Let's talk about sex. You know.... physical attraction, not necessarily the act, itself. But we can talk about that as well. What -- if anything -- influences our levels of attraction toward certain people? What inhibits them? Is it nature vs. nurture? A bit of both? And is it good or bad to assign labels to people's sexuality? Let's explore, shall we.
There are a lot of factors that shape our perceptions of what sexuality is, and those include (but are not limited to): culture, religion, age, environment and life experience. I have my own views of human sexuality. Yours may differ. That's ok. I wouldn't expect us to agree on every single point. Yet I think it's an interesting subject to discuss. The 'life experience' factor is a biggie, probably as influential as religion or culture.
It's true that I've experienced things with guys (yes, more than one) who now have wives and kids. Do I consider them to be gay? No. Is that a controversial opinion? Perhaps. It's based upon observation and experience with the two guys in question. Generally speaking, some folks would never consider messing around with someone who didn't fit into their own sexual outlook (gay or straight). Some people might consider it, but wouldn't do it, due to cultural/societal and/or religious factors. Then, there are those who'd consider and/or act upon having some experiences that would fall outside their sexual norms.
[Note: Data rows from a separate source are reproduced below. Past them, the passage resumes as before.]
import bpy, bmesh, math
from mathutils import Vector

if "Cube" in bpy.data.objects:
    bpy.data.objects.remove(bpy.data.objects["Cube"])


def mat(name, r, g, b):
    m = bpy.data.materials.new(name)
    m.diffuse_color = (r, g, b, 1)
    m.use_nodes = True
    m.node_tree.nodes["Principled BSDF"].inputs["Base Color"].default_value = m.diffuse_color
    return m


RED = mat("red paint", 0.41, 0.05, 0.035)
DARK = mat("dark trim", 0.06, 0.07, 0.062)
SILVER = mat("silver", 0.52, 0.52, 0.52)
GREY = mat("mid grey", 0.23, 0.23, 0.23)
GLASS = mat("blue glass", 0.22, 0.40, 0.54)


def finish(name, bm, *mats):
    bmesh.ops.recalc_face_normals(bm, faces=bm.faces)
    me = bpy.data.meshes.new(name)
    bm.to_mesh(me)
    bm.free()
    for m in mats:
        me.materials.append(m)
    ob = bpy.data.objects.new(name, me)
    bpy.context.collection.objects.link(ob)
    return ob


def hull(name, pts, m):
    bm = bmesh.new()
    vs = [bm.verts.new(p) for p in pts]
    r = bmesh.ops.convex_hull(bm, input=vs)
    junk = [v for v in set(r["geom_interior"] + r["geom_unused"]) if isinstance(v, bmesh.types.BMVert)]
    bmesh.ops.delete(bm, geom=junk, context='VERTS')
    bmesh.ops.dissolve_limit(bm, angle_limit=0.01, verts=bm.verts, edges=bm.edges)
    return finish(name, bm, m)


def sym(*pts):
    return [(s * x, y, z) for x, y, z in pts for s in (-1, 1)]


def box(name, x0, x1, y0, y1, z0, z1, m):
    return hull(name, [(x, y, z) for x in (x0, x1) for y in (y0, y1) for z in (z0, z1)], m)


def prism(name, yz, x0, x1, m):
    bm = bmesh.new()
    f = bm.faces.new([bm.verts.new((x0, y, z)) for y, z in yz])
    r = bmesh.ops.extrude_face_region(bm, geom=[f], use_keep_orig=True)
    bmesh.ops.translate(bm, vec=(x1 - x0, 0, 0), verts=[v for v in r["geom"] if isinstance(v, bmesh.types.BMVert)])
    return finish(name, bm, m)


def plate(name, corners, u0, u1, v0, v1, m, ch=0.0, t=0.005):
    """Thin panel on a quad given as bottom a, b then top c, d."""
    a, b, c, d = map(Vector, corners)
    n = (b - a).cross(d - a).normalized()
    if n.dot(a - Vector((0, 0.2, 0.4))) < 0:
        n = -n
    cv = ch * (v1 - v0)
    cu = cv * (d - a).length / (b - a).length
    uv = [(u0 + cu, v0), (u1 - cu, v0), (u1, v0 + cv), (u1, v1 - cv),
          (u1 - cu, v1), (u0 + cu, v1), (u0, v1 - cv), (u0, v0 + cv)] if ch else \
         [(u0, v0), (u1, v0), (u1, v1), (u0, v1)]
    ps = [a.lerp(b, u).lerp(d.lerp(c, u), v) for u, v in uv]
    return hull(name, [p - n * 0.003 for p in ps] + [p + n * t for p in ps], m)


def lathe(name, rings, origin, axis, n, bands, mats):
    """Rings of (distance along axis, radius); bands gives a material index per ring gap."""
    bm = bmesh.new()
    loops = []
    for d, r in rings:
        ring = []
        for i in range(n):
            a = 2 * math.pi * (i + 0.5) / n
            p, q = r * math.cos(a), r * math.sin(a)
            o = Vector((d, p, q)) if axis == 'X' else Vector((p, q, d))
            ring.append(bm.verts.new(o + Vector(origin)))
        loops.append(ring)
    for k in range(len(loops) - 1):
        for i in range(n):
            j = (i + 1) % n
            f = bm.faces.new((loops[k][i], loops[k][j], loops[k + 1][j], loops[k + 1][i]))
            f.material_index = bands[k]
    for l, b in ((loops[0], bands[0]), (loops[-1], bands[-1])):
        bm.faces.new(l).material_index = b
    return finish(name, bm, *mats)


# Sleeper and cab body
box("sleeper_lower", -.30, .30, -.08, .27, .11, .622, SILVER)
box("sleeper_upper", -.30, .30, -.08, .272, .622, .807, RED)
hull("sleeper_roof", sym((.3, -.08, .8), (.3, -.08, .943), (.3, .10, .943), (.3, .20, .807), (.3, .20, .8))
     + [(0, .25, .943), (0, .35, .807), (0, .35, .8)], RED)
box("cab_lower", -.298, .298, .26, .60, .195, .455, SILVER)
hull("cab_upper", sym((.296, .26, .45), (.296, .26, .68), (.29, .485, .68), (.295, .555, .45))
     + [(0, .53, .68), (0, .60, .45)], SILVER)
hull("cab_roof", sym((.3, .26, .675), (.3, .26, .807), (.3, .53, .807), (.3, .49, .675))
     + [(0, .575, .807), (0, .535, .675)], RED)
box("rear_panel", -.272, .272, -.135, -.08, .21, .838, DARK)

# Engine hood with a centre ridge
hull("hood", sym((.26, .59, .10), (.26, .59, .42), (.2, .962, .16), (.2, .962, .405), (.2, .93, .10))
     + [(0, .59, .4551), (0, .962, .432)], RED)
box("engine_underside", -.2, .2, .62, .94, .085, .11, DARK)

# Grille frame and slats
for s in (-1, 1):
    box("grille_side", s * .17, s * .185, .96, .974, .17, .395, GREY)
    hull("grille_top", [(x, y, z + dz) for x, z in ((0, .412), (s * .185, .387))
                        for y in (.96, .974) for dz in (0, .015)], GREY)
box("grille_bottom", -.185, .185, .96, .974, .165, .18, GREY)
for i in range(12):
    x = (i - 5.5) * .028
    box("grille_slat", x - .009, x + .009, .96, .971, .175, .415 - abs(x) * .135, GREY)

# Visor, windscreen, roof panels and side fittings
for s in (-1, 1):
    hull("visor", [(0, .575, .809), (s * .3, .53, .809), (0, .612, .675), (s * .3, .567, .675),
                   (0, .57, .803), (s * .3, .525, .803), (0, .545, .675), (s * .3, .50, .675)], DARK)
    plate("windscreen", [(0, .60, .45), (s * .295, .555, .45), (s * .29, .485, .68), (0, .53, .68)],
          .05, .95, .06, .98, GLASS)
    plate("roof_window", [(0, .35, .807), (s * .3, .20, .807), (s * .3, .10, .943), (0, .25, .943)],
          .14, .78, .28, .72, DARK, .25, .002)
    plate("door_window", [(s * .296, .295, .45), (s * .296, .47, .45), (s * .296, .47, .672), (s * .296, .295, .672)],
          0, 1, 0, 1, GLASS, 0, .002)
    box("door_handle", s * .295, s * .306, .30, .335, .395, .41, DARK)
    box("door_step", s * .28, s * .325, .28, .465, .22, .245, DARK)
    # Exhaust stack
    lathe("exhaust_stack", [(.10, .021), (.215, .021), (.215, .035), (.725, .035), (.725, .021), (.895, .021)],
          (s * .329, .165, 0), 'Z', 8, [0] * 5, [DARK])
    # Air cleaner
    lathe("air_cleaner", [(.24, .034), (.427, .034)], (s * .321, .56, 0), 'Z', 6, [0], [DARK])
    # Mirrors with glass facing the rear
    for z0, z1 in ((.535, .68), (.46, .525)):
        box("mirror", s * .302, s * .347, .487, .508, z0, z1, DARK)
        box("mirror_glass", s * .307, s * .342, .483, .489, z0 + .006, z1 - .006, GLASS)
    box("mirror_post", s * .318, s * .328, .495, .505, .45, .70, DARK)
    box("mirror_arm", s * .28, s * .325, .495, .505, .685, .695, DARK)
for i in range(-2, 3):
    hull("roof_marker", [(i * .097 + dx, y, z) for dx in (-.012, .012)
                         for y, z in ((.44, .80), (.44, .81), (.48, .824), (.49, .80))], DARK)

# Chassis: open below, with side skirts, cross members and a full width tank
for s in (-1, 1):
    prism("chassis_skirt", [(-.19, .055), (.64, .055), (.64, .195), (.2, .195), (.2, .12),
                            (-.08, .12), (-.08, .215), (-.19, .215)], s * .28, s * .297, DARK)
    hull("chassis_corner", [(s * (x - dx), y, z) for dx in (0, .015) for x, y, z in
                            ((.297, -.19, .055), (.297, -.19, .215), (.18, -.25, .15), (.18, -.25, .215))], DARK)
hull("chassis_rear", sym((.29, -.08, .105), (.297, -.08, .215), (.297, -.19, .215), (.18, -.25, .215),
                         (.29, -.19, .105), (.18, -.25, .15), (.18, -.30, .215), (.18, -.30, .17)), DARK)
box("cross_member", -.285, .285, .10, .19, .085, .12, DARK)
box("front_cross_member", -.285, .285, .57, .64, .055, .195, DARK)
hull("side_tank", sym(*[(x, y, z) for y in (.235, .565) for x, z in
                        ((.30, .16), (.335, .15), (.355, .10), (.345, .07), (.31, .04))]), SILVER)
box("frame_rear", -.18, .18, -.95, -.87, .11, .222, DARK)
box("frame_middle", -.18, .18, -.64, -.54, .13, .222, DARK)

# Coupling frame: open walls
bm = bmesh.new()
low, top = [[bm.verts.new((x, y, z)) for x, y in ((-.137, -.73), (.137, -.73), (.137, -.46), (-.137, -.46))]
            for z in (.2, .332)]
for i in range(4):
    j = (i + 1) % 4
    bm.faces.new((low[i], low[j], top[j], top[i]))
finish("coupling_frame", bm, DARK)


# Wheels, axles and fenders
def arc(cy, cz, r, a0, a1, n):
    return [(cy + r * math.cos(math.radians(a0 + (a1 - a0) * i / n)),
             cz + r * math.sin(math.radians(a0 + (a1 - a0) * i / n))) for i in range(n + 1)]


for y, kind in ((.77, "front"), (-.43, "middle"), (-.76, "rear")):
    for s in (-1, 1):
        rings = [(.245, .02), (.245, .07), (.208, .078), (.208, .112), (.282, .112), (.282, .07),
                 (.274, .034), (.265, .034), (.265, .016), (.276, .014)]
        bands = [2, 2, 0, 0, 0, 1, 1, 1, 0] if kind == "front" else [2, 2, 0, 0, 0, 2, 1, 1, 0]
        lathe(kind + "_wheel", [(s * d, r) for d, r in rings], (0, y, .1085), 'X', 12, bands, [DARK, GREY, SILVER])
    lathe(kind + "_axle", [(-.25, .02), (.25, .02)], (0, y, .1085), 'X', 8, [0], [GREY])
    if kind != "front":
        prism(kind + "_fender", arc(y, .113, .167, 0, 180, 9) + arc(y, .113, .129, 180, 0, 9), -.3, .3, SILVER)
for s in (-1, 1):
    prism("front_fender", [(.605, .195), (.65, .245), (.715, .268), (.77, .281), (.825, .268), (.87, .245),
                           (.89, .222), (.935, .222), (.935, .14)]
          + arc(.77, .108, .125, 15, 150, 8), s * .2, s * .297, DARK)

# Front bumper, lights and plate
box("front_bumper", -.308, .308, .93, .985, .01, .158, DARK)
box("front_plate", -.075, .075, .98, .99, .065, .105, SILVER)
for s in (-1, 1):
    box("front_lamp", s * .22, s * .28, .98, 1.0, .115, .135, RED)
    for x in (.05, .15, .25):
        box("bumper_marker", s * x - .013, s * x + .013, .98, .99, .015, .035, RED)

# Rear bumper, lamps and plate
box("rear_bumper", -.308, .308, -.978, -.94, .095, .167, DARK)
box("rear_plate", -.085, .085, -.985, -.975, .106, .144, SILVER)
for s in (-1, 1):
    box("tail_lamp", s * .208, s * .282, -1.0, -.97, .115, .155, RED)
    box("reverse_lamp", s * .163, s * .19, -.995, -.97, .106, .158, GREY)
I place the two aforementioned guys in the last category.
Indeed, I like to consider everyone on a scale. Alfred Kinsey thought in a similar way. His scale went as follows:
0- Exclusively heterosexual with no homosexual
1- Predominantly heterosexual, only incidentally homosexual
2- Predominantly heterosexual, but more than incidentally homosexual
3- Equally heterosexual and homosexual
4- Predominantly homosexual, but more than incidentally heterosexual
5- Predominantly homosexual, only incidentally heterosexual
6- Exclusively homosexual
This seems about right, and pretty much fits into my view on where most people's sexuality exists. Interestingly enough, my encounters with folks whose self-descriptions would put them in the # 3 category have, to-the-person, been more like # 2. Not sure what's up there. Perhaps this is what has led to a lot of folks refusing to believe that people can be truly bisexual, that they tend to basically favor one gender over another?
Of course, believing in a scale makes one consider the viability of labels. I happen to be someone who thinks that labels are ok. I'm aware that there are those who hate them but, let's be practical here, we need ways to identify and relate to things. Looking at the above Kinsey scale, we could assign numbers 0-2 as being "straight," number 3 as "bisexual," and numbers 5-6 as "gay." Nothing really wrong with that. Except that some folks don't like being categorized, whether they be gay as straight, or straight as gay. Fair enough. But why should such assignations be so taboo?
We seem to think that we're to be just one thing or another. Why not feel comfortable admitting to belonging to a broader spectrum? I've never been with a woman, but have twice had the opportunity, and with women whom I found attractive. It wasn't enough. But the fact that I even found them attractive enough to consider having sex with puts me in a different placement on the scale than some of my gay brethren. But I'm still gay. Heck, even gay men who have been with women are still gay. And some men who've been with other men are straight.
Not black & white, is it?